Two groups of students, male and female, stand on the grass under a tree.

Sexual Harassment Limits Women’s Advancement in Tanzanian Media

June 4, 2018
“You might go [to report] a story in a particular office, the manager is the source, and he asks the reporter for sex. Female journalists who seek employment [also] meet bosses who are asking to exchange sex for a job.”

This disturbing claim, and many others like it, surfaced in research commissioned by Internews in Tanzania on women’s role in media in the country. Women who aim for media careers face rampant discrimination, a lack of opportunities, and demands for transactional sex. These threats aren’t just in the workplace, but often face university students as well.

“One of our goals is to empower women journalists to become editors,” said Angela Nicoara, Internews Chief of Party in Tanzania. Internews’ Gender Equality and Women’s Empowerment Strategy prioritizes work that transforms relationships of power and advances women’s roles in media. “But our conversations with women showed that sexual exploitation at universities, including journalism schools, and in media houses was seen as a main obstacle of being employed or promoted.”

University students and lecturers reported that transactional or coerced sex between female students and male lecturers occurs with some frequency. A female student stated that she received a failing grade from a male lecturer because she had refused his sexual advances.

Some universities in Tanzania have sexual harassment explicitly included in their code of conduct, while others do not. Many students and lecturers alike were not sure if their school had a sexual harassment policy and where to go to report sexual misconduct, and agreed that the problem isn’t talked about publicly. So Internews collaborated with the University of Dar es Salaam to create public service announcement videos (PSAs) that raised the topic. One video opens with the question: “How do we combat Sexual Harassment?”

“First, we talk about it. The issue of sexual harassment is like a taboo. It’s been talked behind closed doors … in low voices,” says Sophia Ndibalema, Assistant Lecturer at the School of Journalism and Mass Communications at UDSM, in the PSA.

The PSAs discuss different forms harassment can take, and assert that students should not stay silent about the topic. “If you experience or see sexual harassment, speak up. Someone will listen,” ends one PSA.

The videos are intended as a jumping off point for further discussion and action.
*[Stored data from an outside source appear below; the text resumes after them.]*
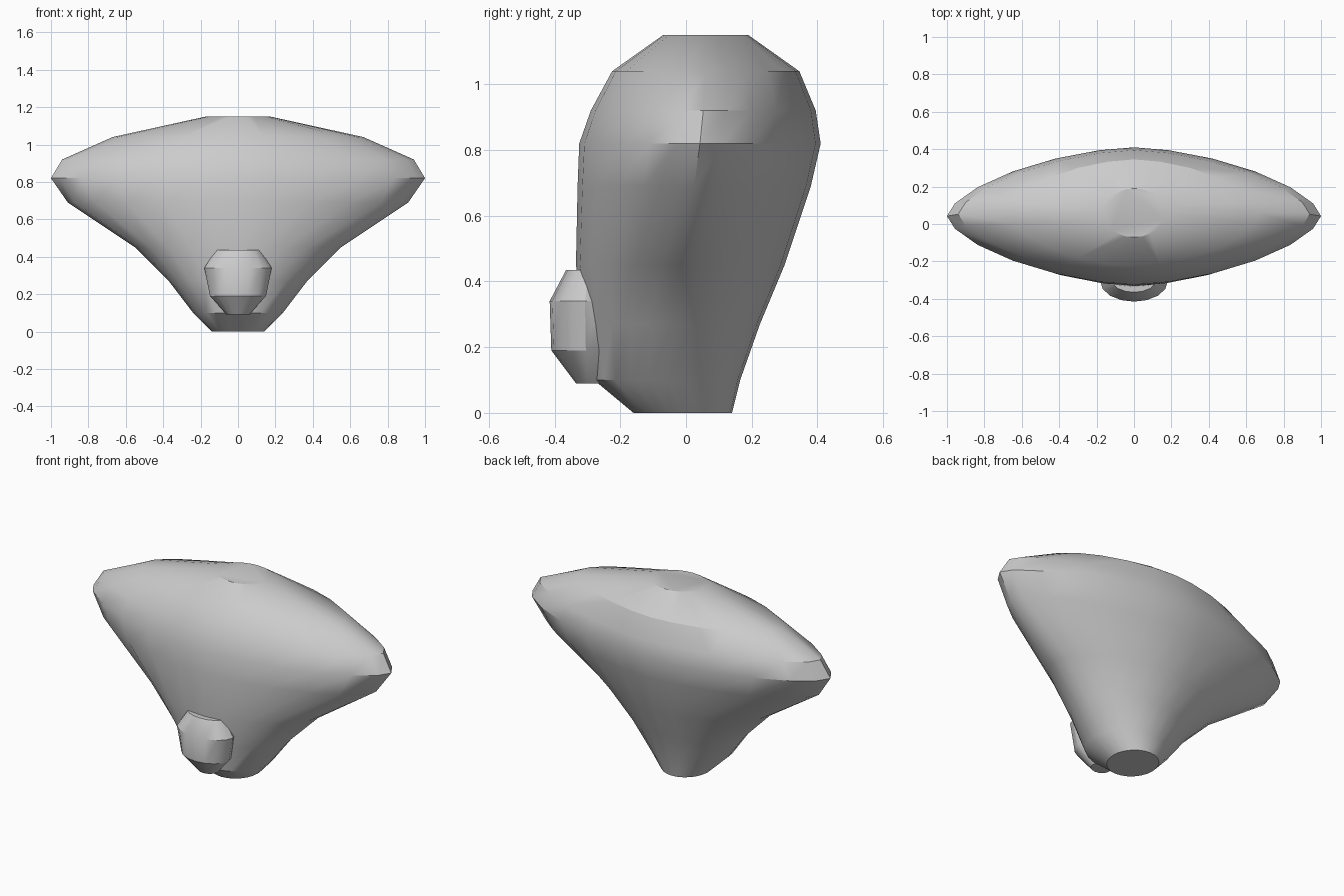
import bpy, bmesh
from math import sin, cos, pi, copysign, radians

if "Cube" in bpy.data.objects:
    bpy.data.objects.remove(bpy.data.objects["Cube"])

# Single grey material
grey = bpy.data.materials.new("light_grey")
grey.use_nodes = True
grey.diffuse_color = (0.6, 0.6, 0.6, 1)
grey.node_tree.nodes["Principled BSDF"].inputs["Base Color"].default_value = (0.6, 0.6, 0.6, 1)


def loft(name, levels, segments):
    """Stack superellipse rings: (z, half width, front y, back y, exponent)."""
    bm = bmesh.new()
    rings = []
    for z, half, front, back, power in levels:
        ring = []
        for i in range(segments):
            a = 2 * pi * i / segments
            c, s = cos(a), sin(a)
            x = half * copysign(abs(c) ** (2 / power), c)
            y = (front + back) / 2 + (back - front) / 2 * copysign(abs(s) ** (2 / power), s)
            ring.append(bm.verts.new((x, y, z)))
        rings.append(ring)
    for low, high in zip(rings, rings[1:]):
        for i in range(segments):
            j = (i + 1) % segments
            bm.faces.new((low[i], low[j], high[j], high[i]))
    bm.faces.new(rings[0][::-1])
    bm.faces.new(rings[-1])
    mesh = bpy.data.meshes.new(name)
    bm.to_mesh(mesh)
    bm.free()
    mesh.materials.append(grey)
    obj = bpy.data.objects.new(name, mesh)
    bpy.context.collection.objects.link(obj)
    bpy.ops.object.select_all(action='DESELECT')
    obj.select_set(True)
    bpy.context.view_layer.objects.active = obj
    bpy.ops.object.shade_smooth_by_angle(angle=radians(30))
    return obj


# Wide flaring body with a narrow foot
loft("body", [
    (0.00, 0.14, -0.16, 0.14, 2.0),
    (0.10, 0.24, -0.28, 0.165, 2.0),
    (0.27, 0.37, -0.305, 0.225, 1.9),
    (0.45, 0.55, -0.335, 0.30, 1.8),
    (0.69, 0.91, -0.33, 0.38, 1.65),
    (0.82, 1.00, -0.325, 0.41, 1.6),
    (0.92, 0.94, -0.29, 0.395, 1.6),
    (1.04, 0.67, -0.225, 0.345, 1.7),
    (1.15, 0.17, -0.07, 0.19, 2.0),
], 24)

# Small rounded knob low on the front
loft("front_knob", [
    (0.09, 0.06, -0.335, -0.23, 2.0),
    (0.19, 0.15, -0.41, -0.20, 2.0),
    (0.34, 0.18, -0.415, -0.20, 2.0),
    (0.435, 0.12, -0.365, -0.23, 2.0),
], 16)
In June Internews will convene a roundtable at the university with students, women lawyers and women activists to discuss the next steps of a campaign. “Our goal is spark more conversation and support local CSOs that take the lead in raising awareness and changing the dynamic for women journalism students and professionals,” said Nicoara.

Key Findings: Gender Discrimination and Sexual Harassment Derails Careers

Excerpted from the Gender Equality and Social Inclusion Analysis Report, conducted by FHI 360 in partnership with Internews

  • Women are less likely than men to pursue higher level journalism diplomas and degrees
  • Women and men are segmented into different journalism career paths:
    • Men occupy more prestigious reporting positions, while women are lower-level reporters or presenters with little decision-making power.
  • Women’s domestic responsibilities reduce opportunities to participate in work and school
    • Female students who live at home, and women professionals generally, are responsible for domestic tasks such cooking, cleaning, and caring for children or younger siblings.
  • Perceptions of women and men in media affect their career success:
    • Men are perceived as adventurous, proactive, and decisive. Women are perceived as having little self-confidence, both as media professionals and sources of information.
  • Negative stereotypes about women journalists create gender-segregated workstreams
    • Many people have a perception that women are not capable of reporting on “hard” news or doing “tough” assignments.
  • Perception of danger inhibits skill-building opportunities for female journalism students
    • Campus TV/radio studios and computer lab are dominated by male students and lecturers, and female students may fear harassment or be prohibited by their families from staying after hours to build or practice skills in these spaces.
  • Toxic masculinity reinforces sexual and gender-based violence (SGBV) throughout media and journalism
.     .     .

Internews’ work with media and civil society in Tanzania is supported by USAID and implemented in partnership with FHI 360.

Topics:
Women
Regions:
Tanzania

Trust and Truth in Media

Help us build solutions that put citizen voice and trust back into civil discourse.

Learn More

Want more like this?

Sign up for our mailing list to get stories like
this sent directly to your inbox!